Image used for representation
(Photo: AP)

Image used for representation (Photo: AP)

Migrant workers have been forced to make similar journeys to reach their homes in UP and Bihar after they were rendered jobless due to the lockdown.

Kicked out of his job in Punjab's Ludhiana, Vijay Kumar headed home to Azamgarh in Uttar Pradesh, often keeping to village roads to avoid police and wading through the Ghaggar river with his wife and 11-year-old daughter.

After repeated efforts, he could not book any of the special Shramik trains. Kumar says he decided to return home, over 1,000 km away from Ludhiana, when his employer told him to vacate the room where he was staying.

Kumar says he worked in a garment factory and was not paid for over a month.

Since the Punjab Police was not allowing migrant labourers to cross the state border, Kumar says he travelled through villages.

He had to wade through a stretch of the Ghaggar river near the Punjab-Haryana border to reach Ambala on Saturday morning.

Like Kumar, other migrant workers have been forced to make similar journeys to reach their homes in Uttar Pradesh and Bihar after rendered jobless due to the lockdown imposed to check the coronavirus spread.

Another group of migrant workers and their families crossed the same river to enter Ambala district, hoping to find a way home.

A youth who was part of the group said he worked in an industrial unit in Ludhiana.

"There has been no work for us since the lockdown.
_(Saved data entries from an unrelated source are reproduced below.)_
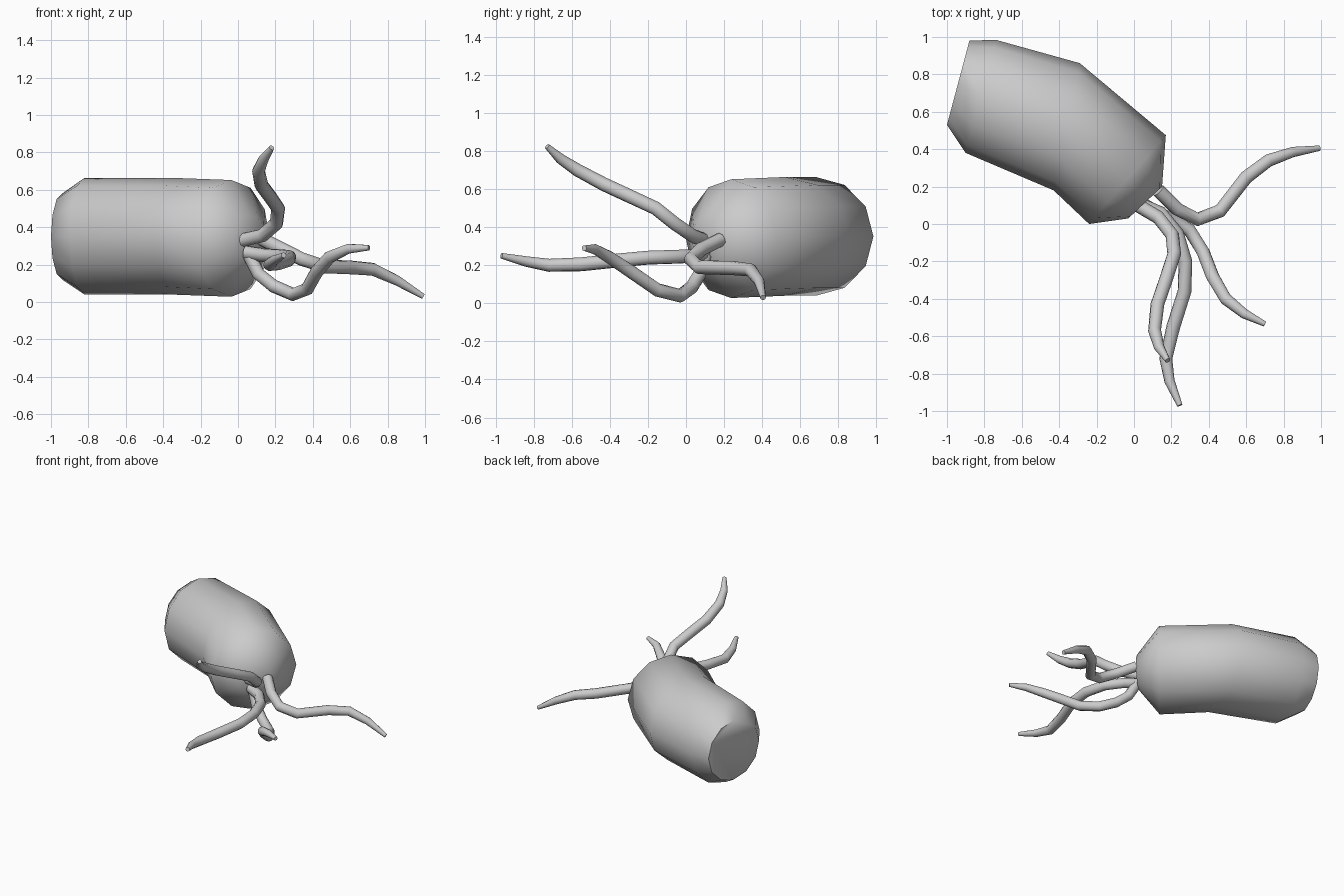
import bpy, bmesh, math
from mathutils import Vector

if "Cube" in bpy.data.objects:
    bpy.data.objects.remove(bpy.data.objects["Cube"])


def skin(name, rings, smooth=60):
    """Bridge a list of equal-sized vertex rings into a closed tube."""
    bm = bmesh.new()
    loops = [[bm.verts.new(p) for p in ring] for ring in rings]
    n = len(loops[0])
    for a, b in zip(loops, loops[1:]):
        for i in range(n):
            j = (i + 1) % n
            bm.faces.new((a[i], a[j], b[j], b[i]))
    bm.faces.new(loops[0])
    bm.faces.new(loops[-1])
    bmesh.ops.recalc_face_normals(bm, faces=bm.faces)
    mesh = bpy.data.meshes.new(name)
    bm.to_mesh(mesh)
    bm.free()
    ob = bpy.data.objects.new(name, mesh)
    bpy.context.collection.objects.link(ob)
    bpy.ops.object.select_all(action='DESELECT')
    ob.select_set(True)
    bpy.context.view_layer.objects.active = ob
    bpy.ops.object.shade_smooth_by_angle(angle=math.radians(smooth))
    return ob


def ellipse(c, u, v, n):
    return [c + u * math.cos(2 * math.pi * i / n) + v * math.sin(2 * math.pi * i / n)
            for i in range(n)]


def tentacle(name, path, radius=0.037, sides=10):
    pts = [Vector(p) for p in path]
    last = len(pts) - 1
    rings, u = [], None
    for i, p in enumerate(pts):
        t = Vector()
        if i > 0:
            t += (p - pts[i - 1]).normalized()
        if i < last:
            t += (pts[i + 1] - p).normalized()
        t.normalize()
        if u is None:
            u = t.orthogonal()
        u = (u - t * u.dot(t)).normalized()
        r = radius * {0: 0.4, 1: 0.75, 2: 0.94}.get(last - i, 1.0)
        rings.append(ellipse(p, u * r, t.cross(u) * r, sides))
    skin(name, rings)


# Bent body: each ring is its two side points seen from above, mid height, half height
body = [((-1.00, 0.53), (-0.88, 0.98), 0.35, 0.23),
        ((-0.90, 0.38), (-0.74, 0.985), 0.352, 0.312),
        ((-0.43, 0.18), (-0.29, 0.86), 0.352, 0.312),
        ((-0.24, 0.00), (0.17, 0.475), 0.34, 0.312),
        ((-0.03, 0.03), (0.15, 0.20), 0.34, 0.125)]
rings = []
for a, b, z, h in body:
    a, b = Vector((*a, z)), Vector((*b, z))
    rings.append(ellipse((a + b) / 2, (b - a) / 2, Vector((0, 0, h)), 12))
skin("body", rings)

# Four curling tentacles from the front end
tentacle("tentacle_side", [
    (0.13, 0.18, 0.335), (0.23, 0.08, 0.285), (0.34, 0.025, 0.23), (0.46, 0.07, 0.19),
    (0.60, 0.25, 0.185), (0.72, 0.34, 0.175), (0.85, 0.385, 0.115), (0.99, 0.405, 0.03)])
tentacle("tentacle_low", [
    (0.06, 0.10, 0.25), (0.11, 0.07, 0.15), (0.19, 0.03, 0.085), (0.295, -0.03, 0.04),
    (0.37, -0.15, 0.07), (0.42, -0.28, 0.16), (0.49, -0.40, 0.24), (0.59, -0.48, 0.285),
    (0.70, -0.535, 0.29)], 0.036)
tentacle("tentacle_raised", [
    (0.02, 0.10, 0.33), (0.13, 0.035, 0.355), (0.205, -0.06, 0.42), (0.215, -0.16, 0.50),
    (0.17, -0.30, 0.565), (0.125, -0.43, 0.625), (0.11, -0.57, 0.70), (0.135, -0.66, 0.76),
    (0.18, -0.73, 0.825)])
tentacle("tentacle_front", [
    (0.04, 0.10, 0.265), (0.14, 0.06, 0.25), (0.23, -0.05, 0.245), (0.275, -0.20, 0.24),
    (0.27, -0.36, 0.225), (0.21, -0.55, 0.205), (0.17, -0.72, 0.20), (0.19, -0.84, 0.22),
    (0.245, -0.97, 0.25)])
I have exhausted all my savings and the house owner too had been putting pressure for rent for the past over a week. How long could we continue like this. So, we decided to go home," he said.

Ambala Deputy Commissioner Ambala Ashok Sharma said the administration has sent several migrant labourers from Ambala to their destinations in Bihar and UP through buses and trains.

Labourers entering Haryana are kept in relief shelters till arrangements are made for their journey ahead, officials said.

A week ago, the Haryana administration had stepped in, accommodating them in relief shelters.

Officials said migrant workers are being sent to their villages only after they register with the district administration and their home states have given approval to receive them.

Many migrants who entered Haryana had said that not all of them were able to register online. They sought help from the government, saying arrangements should be made for their journey back home.

There have been similar reports recently of migrants, including women and children, of crossing the Yamuna river from the Haryana side to enter Uttar Pradesh.

Yamunanagar Deputy Commissioner Mukul Kumar said this has not come to his notice.

However, on Saturday he led a team of police and civil administration officials to check if any migrant was using the river route.

"Since morning, we have been on the round. Our enforcement teams are also on job, but we did not come across any migrant crossing the Yamuna river," he said on Saturday.

In Faridabad district of Haryana, which abuts the national capital, migrant workers, were seen waiting on footpaths late in the night, with many hoping truck drivers will take them to some distance.

Some claimed they had reached the highway from Delhi and Ghaziabad.

A woman with a child on her lap said she was going to Jhansi with her family.

Some said after the imposition of the lockdown, they were left with no work and though the government made food arrangements for them, they still wanted to go home.